As the Toledo Blade reports, Joe the Plumber — a.k.a. Samuel Wurzelbacher — says he was required to join the United Auto Workers, now that he works for a union shop, and claims he’s been called a “Tea Bagger” by at least one pro-union co-worker. “I’m a Republican who was cast into the limelight for having the temerity to confront Barack Obama on the question of redistributing wealth,” Joe says. “But I’m a working man, and I’m working.”

The union angle is fun, but it’s worth noting another interesting and amusing irony to this tale.

It appears plausible that Joe the Plumber may not have gotten this auto job if it weren’t for the hated bailout of the auto industry, which was first championed by George W. Bush and then became a leading symbol for years of Obama’s penchant for big-footed government intervention in the private market.

Sean McAlinden, who has studied the auto-bailout as the chief economist for the non-profit Center for Automotive Research, tells me it’s likely Joe’s new job is at one of two Chrysler plants currently operating in Toledo, Ohio, Joe’s home town. (I’ve emailed Joe asking for more info.)
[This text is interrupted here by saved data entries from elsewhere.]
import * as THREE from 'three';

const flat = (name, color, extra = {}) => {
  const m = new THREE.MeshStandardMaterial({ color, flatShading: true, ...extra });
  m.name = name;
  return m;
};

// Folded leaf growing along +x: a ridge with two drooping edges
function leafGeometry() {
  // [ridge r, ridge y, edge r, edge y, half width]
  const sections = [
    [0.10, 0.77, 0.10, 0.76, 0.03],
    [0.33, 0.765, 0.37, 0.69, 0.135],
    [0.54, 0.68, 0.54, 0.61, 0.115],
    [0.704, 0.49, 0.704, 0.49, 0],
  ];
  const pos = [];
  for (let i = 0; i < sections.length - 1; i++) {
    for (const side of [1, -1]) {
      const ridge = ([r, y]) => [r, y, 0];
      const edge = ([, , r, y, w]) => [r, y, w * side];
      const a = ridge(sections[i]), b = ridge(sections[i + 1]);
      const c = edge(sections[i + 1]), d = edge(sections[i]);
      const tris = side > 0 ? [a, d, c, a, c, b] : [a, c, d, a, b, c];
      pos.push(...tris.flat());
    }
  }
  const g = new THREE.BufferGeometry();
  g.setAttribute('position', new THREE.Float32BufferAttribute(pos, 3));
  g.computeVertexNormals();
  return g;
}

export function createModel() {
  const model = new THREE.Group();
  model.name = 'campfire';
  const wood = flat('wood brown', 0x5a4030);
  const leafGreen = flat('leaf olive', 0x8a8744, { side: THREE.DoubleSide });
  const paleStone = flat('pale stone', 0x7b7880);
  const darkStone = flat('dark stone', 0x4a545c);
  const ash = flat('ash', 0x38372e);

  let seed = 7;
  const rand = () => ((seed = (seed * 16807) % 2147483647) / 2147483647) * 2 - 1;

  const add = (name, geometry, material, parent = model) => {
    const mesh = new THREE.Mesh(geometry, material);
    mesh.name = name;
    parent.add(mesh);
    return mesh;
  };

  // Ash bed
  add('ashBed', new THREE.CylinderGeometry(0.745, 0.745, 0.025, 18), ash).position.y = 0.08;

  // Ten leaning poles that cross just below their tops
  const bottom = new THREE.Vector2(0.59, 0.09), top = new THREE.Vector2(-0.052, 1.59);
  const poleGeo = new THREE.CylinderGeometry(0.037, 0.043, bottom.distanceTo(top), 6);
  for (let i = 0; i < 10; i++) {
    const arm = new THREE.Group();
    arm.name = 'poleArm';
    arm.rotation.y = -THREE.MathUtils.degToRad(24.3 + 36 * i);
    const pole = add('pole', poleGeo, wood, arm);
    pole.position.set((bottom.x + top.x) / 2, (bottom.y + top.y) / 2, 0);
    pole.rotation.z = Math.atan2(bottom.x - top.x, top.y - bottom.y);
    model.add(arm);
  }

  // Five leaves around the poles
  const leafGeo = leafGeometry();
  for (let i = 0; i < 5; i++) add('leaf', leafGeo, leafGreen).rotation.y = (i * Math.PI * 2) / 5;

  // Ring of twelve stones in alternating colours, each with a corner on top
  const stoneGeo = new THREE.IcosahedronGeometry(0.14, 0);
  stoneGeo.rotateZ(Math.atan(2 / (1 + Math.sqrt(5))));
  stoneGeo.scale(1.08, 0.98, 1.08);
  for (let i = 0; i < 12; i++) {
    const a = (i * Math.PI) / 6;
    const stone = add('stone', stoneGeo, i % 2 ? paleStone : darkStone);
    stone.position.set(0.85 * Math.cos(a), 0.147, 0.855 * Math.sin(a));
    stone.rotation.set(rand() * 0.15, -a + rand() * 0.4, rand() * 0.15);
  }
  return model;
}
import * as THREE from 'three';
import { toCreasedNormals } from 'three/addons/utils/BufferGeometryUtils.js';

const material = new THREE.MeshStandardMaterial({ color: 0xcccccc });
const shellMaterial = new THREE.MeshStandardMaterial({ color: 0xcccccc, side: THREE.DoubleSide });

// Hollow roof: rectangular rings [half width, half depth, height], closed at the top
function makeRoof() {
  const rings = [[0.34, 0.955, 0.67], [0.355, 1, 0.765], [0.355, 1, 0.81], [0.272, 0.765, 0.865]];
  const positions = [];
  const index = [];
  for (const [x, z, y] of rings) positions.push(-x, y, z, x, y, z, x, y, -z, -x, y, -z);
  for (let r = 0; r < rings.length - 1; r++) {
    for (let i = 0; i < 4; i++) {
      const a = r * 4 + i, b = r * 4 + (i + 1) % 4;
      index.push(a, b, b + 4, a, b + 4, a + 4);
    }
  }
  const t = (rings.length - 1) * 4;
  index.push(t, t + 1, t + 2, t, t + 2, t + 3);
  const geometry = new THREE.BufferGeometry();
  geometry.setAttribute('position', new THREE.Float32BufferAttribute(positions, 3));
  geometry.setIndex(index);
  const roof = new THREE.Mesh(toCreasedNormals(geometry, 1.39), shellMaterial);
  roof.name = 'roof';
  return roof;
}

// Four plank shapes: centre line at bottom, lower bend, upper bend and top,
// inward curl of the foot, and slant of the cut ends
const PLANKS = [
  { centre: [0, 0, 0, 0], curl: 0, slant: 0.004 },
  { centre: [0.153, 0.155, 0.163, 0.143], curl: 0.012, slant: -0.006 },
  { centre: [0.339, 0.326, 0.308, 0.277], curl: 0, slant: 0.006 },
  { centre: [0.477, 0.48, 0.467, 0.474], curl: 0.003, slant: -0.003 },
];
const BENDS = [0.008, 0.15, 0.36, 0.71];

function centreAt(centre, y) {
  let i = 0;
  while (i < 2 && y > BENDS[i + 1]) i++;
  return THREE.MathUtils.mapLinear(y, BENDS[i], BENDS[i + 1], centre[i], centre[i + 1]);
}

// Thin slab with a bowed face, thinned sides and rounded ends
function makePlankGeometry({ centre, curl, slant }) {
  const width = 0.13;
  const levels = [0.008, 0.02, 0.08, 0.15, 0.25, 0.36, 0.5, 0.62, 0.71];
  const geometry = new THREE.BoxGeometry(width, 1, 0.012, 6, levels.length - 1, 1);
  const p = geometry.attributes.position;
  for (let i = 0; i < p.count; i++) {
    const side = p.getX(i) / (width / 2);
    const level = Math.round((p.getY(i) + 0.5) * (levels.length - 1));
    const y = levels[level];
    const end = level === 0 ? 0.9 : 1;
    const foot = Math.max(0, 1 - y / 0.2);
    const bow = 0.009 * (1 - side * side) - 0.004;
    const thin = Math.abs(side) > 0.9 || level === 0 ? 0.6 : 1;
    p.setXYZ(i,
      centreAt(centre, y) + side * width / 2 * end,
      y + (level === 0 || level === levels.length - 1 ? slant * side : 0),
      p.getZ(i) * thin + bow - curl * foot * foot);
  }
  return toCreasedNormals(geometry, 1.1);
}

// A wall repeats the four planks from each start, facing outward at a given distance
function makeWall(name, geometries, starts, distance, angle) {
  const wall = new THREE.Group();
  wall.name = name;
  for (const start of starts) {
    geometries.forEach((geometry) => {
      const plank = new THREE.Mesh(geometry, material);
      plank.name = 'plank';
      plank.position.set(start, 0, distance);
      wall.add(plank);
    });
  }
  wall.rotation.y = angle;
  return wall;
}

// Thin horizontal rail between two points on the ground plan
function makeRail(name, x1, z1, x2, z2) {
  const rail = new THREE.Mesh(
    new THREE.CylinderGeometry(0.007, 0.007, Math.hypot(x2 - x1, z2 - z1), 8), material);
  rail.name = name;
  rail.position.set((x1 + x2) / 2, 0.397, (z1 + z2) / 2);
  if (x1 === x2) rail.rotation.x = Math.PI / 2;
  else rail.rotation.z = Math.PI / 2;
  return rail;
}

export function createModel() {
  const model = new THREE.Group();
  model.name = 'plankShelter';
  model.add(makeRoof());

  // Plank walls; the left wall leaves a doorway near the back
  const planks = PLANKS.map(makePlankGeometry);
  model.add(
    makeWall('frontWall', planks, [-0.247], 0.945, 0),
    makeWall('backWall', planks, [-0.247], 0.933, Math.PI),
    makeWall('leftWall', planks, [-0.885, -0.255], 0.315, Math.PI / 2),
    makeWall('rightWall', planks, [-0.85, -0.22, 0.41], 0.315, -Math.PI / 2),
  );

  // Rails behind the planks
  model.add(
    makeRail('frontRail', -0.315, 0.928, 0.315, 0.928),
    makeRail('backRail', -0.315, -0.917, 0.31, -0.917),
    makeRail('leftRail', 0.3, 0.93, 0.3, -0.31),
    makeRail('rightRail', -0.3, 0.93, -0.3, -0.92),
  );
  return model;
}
“He wouldn’t have gotten a job in Toledo if Chrysler hadn’t been bailed out,” McAlinden tells me. “The unemployment rate in Toledo would have been at 15 percent.”

The Center for Automotive Research recently released a report finding that the federal bailout of Chrysler, GM, and auto parts suppliers saved 1.5 million jobs. McAlinden, the chief author of the report, says the bailout was one of the “most successful” government interventions “in U.S. economic history.”

These jobs saved by the bailout almost certainly would have included the one Joe the Plumber now has,” McAlinden tells me.

If there had been no bailout, McAlinden says, “Chrysler would have shut down immediately. No production; no jobs; no pension payments; no nothing. Within 90 days the salaried people would have scattered to the winds, and the plants would have started to fall apart. The suppliers would have failed.”

“An auto company is not just itself,” McAlinden continued, suggesting those jobs would have disappeared for good without a bailout: “There wasn’t anyone else to give them a loan. There wasn’t anyone else to buy Chrysler. You can’t shut an automotive factory and just start it up again like a motorcycle in your garage three months later. It’s part of a factory ecosystem. Each factory has around 1,100 suppliers. They wouldn’t have been there. The skilled labor would have been gone — they would have left to find jobs somewhere else.”

“Those plants survived,” McAlinden said. “Their supply chains survived. Their product development teams survived. The whole ecosystem of designing and building automobiles survived.”

Asked if the industry — and jobs like the one Joe seems to occupy — could have rebounded without the bailout, McAlinden said: “You don’t shut down and bankrupt a company for too long. No one will buy their product again. Nobody will trust its warranties or trust that it will be there in four years when you need its parts and services. If that company stayed down for two long, its whole consumer base would have fled.”

“I hope that Joe gets that bonus check in 12 months,” McAlinden joked. “Maybe that bonus check will change his economic philosophy.”